May your dreams come true.
Lately, I’ve been traveling a lot more than I’ve been home. Hitting the road gets old pretty quickly. Your life becomes hazy and ungrounded. All you want to do is sleep in your own bed, hang out at your old spots, and see your old friends … if they still remember you. There were supposed to be a few different articles from these travels, but they have all now been combined into one. For those who expected more, I apologize. I appreciate your time spent trying to get that trick, but it’s hard these days. Skateboarding has progressed so much so quickly. In order to get anywhere with it, you’ve got to be better than what’s already out there. But this piece isn’t really about the new and the latest from the biggest names, it’s mainly about the underdogs-skateboarders from everywhere across the country, not just West and East Coasts. May your dreams come true. I wrote this little piece mostly while on the road. Writing on the road helps me keep focused on what skateboarding really means to me so I don’t get too salty when thinking about all the politics and drama involved. I hope you dig it. Peace.-Brayden Knell

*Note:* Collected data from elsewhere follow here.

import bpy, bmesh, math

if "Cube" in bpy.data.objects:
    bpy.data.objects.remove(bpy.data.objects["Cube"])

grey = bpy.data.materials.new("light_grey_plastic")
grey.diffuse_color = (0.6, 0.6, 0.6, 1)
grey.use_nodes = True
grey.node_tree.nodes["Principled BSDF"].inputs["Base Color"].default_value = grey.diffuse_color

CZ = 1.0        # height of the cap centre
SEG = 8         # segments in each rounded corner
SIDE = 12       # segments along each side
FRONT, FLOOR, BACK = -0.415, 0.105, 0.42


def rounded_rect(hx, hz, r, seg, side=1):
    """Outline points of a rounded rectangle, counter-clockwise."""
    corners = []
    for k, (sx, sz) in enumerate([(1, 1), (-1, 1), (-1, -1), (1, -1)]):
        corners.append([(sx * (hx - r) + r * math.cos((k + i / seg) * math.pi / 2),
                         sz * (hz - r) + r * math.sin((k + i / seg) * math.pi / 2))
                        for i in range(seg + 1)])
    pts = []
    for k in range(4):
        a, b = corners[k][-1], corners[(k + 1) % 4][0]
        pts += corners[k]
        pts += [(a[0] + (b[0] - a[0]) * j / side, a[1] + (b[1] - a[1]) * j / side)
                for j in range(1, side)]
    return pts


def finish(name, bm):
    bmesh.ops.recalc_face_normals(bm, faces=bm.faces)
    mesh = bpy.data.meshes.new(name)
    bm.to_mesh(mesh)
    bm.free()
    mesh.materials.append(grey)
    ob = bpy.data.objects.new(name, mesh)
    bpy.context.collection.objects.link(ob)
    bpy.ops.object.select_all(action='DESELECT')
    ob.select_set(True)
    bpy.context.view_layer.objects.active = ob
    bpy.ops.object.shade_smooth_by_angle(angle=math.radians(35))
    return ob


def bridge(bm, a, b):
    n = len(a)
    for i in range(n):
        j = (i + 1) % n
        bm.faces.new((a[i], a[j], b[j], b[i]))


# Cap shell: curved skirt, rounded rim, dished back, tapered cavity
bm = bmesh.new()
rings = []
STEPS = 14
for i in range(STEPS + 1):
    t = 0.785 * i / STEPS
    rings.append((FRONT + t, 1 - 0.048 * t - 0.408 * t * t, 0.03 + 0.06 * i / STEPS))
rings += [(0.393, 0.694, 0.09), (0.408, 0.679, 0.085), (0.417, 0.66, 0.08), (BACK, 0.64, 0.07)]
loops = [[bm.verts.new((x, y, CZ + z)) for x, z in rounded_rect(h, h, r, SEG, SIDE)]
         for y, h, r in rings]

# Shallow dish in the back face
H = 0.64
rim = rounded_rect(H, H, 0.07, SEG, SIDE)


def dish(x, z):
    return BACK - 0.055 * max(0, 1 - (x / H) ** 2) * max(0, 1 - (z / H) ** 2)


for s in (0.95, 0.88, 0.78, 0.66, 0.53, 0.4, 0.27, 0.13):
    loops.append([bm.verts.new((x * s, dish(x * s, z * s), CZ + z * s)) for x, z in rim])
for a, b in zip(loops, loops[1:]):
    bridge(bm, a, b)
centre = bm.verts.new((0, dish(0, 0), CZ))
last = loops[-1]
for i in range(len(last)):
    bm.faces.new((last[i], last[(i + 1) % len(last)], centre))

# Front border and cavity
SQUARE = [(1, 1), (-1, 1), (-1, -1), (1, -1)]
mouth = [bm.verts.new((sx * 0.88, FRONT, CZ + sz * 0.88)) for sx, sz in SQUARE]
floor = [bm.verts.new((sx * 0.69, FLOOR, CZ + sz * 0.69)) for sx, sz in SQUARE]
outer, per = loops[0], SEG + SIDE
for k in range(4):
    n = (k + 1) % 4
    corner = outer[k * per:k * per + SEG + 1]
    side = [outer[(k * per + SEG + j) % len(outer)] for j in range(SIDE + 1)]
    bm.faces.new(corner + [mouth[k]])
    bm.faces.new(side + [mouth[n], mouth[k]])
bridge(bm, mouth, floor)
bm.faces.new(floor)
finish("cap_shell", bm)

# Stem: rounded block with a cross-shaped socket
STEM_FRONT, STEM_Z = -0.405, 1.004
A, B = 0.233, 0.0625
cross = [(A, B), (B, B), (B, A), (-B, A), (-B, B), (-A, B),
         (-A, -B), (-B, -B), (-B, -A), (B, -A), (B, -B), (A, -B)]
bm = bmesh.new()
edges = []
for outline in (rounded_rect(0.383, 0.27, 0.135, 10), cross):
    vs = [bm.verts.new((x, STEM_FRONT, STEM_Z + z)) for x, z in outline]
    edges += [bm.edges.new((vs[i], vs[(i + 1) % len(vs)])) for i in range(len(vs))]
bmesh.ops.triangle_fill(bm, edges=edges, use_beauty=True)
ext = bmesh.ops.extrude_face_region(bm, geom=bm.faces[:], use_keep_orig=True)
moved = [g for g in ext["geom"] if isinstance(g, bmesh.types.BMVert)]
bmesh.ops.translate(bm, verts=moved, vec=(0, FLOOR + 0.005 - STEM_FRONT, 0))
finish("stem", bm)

For Clarity …
The reality is that I will always be one-a skateboarder, that is. Imbedded in me from the first day I stepped on one. It’s been close to two decades now, which is short for some and unimaginable for others. It’s an attitude, a train of thought, political standpoint. A set of standards that have influenced my thought patterns since I was ten or eleven. And now, even at this age, I’m still questioned about it-almost like I should be ashamed of it. It boggles my mind of how clueless people really are. Our perspective is just a different one altogether. Which goes for a lot of things, but especially for this one. Nobody wants to accept differences, that’s the problem with the world. But people have always hassled me. Not all people, but always hassled.
I remember being in endless fights when I was younger. Nicknamed “Anarchy” when I moved from Las Vegas, Nevada to Nashville, Tennessee in the late 80s, I got into a fist fight at the mall over my nickname the first week I was there. I dug the word “Anarchy,” but just not the way it was placed toward me. My hair went in my face for almost a year, secluding myself from hate. But still, fight after fight, I continued to stand up for what I believed in. Eventually, they got used to the fact that I was prepared to do whatever I had to. I couldn’t live with myself if I traded my beliefs in for their acceptance. Eventually, nobody wanted to fight me anymore, and then came respect. Not from everyone, of course, because this respect made some of them hate me even more. Those were the same people who wanted the dignity that I had for myself, but they weren’t willing to sacrifice their popularity for it. Those poor, jealous people. They’re probably security guards now. But I don’t really mean that, because if I did, then I wouldn’t be any better than them. That same type of ignorance would drag me down to their level-somewhere I hope I’ll never be.
The main focal point to pay attention to is “questioning your actions.” The prime ingredient that’s remained from this mindset of questioning yourself. It’s the most important thing I’ve learned-maybe not directly, but indirectly-the effect from the cause. Some of us, including me at times, have lost track of it. For what? Money? Publicity? Those sound like legitimate factors for prejudice, but I’m afraid it’ll always be the common denominator of fear.
The main ingredient in any problem, really. But that’s what it technically boils down to-overcoming those fears. Always nervous approaching something new, you’re not quite sure what’s going to happen, because you’ll never know if you don’t try.
That’s the beauty of it-when you overstep that little voice in your head telling you “no,” yyou do it anyway. The feeling you get when you’ve conquered your own fears is something you can only give to yourself. Stepping over your own bullshit. Better than any drug … skateboarding.